Aah, Mother Goose.
The very first book that I can recall reading all by myself, a threadbare oversize hardback, in black-and-white checkered cloth.
Cassidy has discovered Mother Goose too; she often chooses it as one of her three bedtime books. It’s quite long, of course, so I always read it last, and she is invariably lulled to sleep by the lilting rhythms, an ebbing tide of verse.
I have to disclose, however, a little secret: Even after her breathing has become deep and even, I will continue to read, because I enjoy it; many of the rhymes are fun to chant, dancing trippingly on the tongue; and I know that my boys are yet awake, slowly tumbling into slumber, and I read for them as well. You are never too old to enjoy someone else’s reading aloud in the dark, letting the words flow over you, skating seamlessly into your dreams.
How much do you recall of your Mother Goose? I daresay you remember your Jack and Jill and your Humpty Dumpty, Little Miss Muffet and Mary with her little lamb.
I bet you know this one, too:
Right in the middle of her forehead;
When she was good, she was very, very good,
And when she was bad she was horrid.
But I was surprised by all that I had forgotten.
Mother Goose dispensed some sage advice that I think I just skimmed over as a child.

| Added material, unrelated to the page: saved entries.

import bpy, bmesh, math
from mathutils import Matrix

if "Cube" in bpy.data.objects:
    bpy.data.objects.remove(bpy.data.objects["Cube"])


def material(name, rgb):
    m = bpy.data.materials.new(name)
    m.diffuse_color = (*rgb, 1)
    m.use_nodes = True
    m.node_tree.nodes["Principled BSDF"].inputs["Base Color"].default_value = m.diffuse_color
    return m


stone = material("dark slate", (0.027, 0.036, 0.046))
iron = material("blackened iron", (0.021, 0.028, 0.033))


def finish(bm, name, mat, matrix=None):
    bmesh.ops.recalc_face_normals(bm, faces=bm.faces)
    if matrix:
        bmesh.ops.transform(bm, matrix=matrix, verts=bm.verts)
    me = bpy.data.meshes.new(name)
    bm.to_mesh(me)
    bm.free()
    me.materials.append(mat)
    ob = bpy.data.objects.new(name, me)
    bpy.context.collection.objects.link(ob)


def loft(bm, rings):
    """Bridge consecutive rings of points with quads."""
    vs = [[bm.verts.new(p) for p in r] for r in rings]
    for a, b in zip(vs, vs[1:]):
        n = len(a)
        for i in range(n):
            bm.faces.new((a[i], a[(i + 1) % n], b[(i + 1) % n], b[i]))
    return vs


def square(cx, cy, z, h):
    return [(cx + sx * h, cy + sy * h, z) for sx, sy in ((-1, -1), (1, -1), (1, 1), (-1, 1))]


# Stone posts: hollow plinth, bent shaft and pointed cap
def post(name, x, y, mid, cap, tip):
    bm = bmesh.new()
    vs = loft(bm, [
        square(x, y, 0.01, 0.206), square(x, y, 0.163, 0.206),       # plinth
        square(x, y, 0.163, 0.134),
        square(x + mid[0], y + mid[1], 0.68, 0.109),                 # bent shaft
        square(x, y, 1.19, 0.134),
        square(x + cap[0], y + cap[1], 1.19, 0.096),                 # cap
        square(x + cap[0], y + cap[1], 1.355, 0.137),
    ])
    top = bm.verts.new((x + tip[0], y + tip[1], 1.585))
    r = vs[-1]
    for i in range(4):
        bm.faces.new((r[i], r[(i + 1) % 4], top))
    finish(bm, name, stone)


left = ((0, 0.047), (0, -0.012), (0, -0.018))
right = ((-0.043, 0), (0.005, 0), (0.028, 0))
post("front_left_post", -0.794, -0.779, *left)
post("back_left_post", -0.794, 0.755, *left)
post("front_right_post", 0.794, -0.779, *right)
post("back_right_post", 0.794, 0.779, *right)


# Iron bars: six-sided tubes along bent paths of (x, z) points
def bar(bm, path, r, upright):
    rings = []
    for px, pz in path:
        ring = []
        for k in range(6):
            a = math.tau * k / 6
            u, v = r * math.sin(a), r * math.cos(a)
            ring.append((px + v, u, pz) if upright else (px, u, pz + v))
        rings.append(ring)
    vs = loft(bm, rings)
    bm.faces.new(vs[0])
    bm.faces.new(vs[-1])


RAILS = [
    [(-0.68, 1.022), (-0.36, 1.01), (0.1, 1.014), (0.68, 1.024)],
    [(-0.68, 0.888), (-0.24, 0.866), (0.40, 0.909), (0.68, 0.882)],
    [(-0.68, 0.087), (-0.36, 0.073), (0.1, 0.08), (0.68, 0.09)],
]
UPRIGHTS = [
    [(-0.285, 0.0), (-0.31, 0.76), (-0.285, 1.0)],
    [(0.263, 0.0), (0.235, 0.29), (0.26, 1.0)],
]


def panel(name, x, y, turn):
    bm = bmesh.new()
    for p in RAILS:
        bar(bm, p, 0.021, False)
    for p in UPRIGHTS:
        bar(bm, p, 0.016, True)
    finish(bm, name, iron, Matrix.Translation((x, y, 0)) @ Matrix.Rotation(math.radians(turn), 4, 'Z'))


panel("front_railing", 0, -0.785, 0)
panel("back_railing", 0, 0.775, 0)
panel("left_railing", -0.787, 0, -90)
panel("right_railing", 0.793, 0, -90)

Things like-
For every evil under the sun
There is a remedy or there is none.
If there be one, seek till you find it;
If there be none, never mind it.
Then there’s some that don’t end quite as I had thought:
The was an old woman who lived in a shoe,
She had so many children she didn’t know what to do;
She gave them some broth without any bread;
She whipped them all soundly and put them to bed.
This ditty has a twist at the end as well:
Oranges and lemons,
say the bells of St. Clement’s.
You owe me five fathings,
Say the bells of St. Martin’s.
When will you pay me?
Say the bells at Old Bailey.
When I grow rich,
Say the bells at Shoreditch.
When will that be?
Say the bells at Stepney.
I’m sure I don’t know,
Says the great bell at Bow.
Here comes a candle to light you to bed,
Here comes a chopper to chop off your head.
Some may question the merits of this seemingly subversive nonsense. I love it. My kids love it.
This one is Cassidy’s favorite right now:
There was a crooked man,
And he walked a crooked mile;
He found a crooked sixpence
Against a crooked stile;
He bought a crooked cat,
Which caught a crooked mouse,
And they all lived together
In a little crooked house.
And this is mine:
Goosey, goosey gander,
Whither shall I wonder?
Upstairs and downstairs
And in my lady’s chamber.
There I met an old man
Who would not say his prayers,
I took him by the left leg and threw him down the stairs.
These are the building blocks of a sense of rhythm and flow, an inherent sense of rhyme, and perhaps most importantly, a sense of humor.
Not to mention, a sense of culture and continuity.
I learned to read with Mother Goose. My mother, who immigrated to this country when she was in her thirties, learned to read English with that same Mother Goose that I did, at the same time. I bet my father, and his father, had Mother Goose read to them as young children.
And I do my part, passing on a legacy of generations, reading it to my children, hoping that they will cherish the memory enough to hold onto this book, keep it on their shelf like an old friend, visit now and then. Until they become adults and they read it to their own children, marveling at how the mind plays tricks, how the old becomes new again.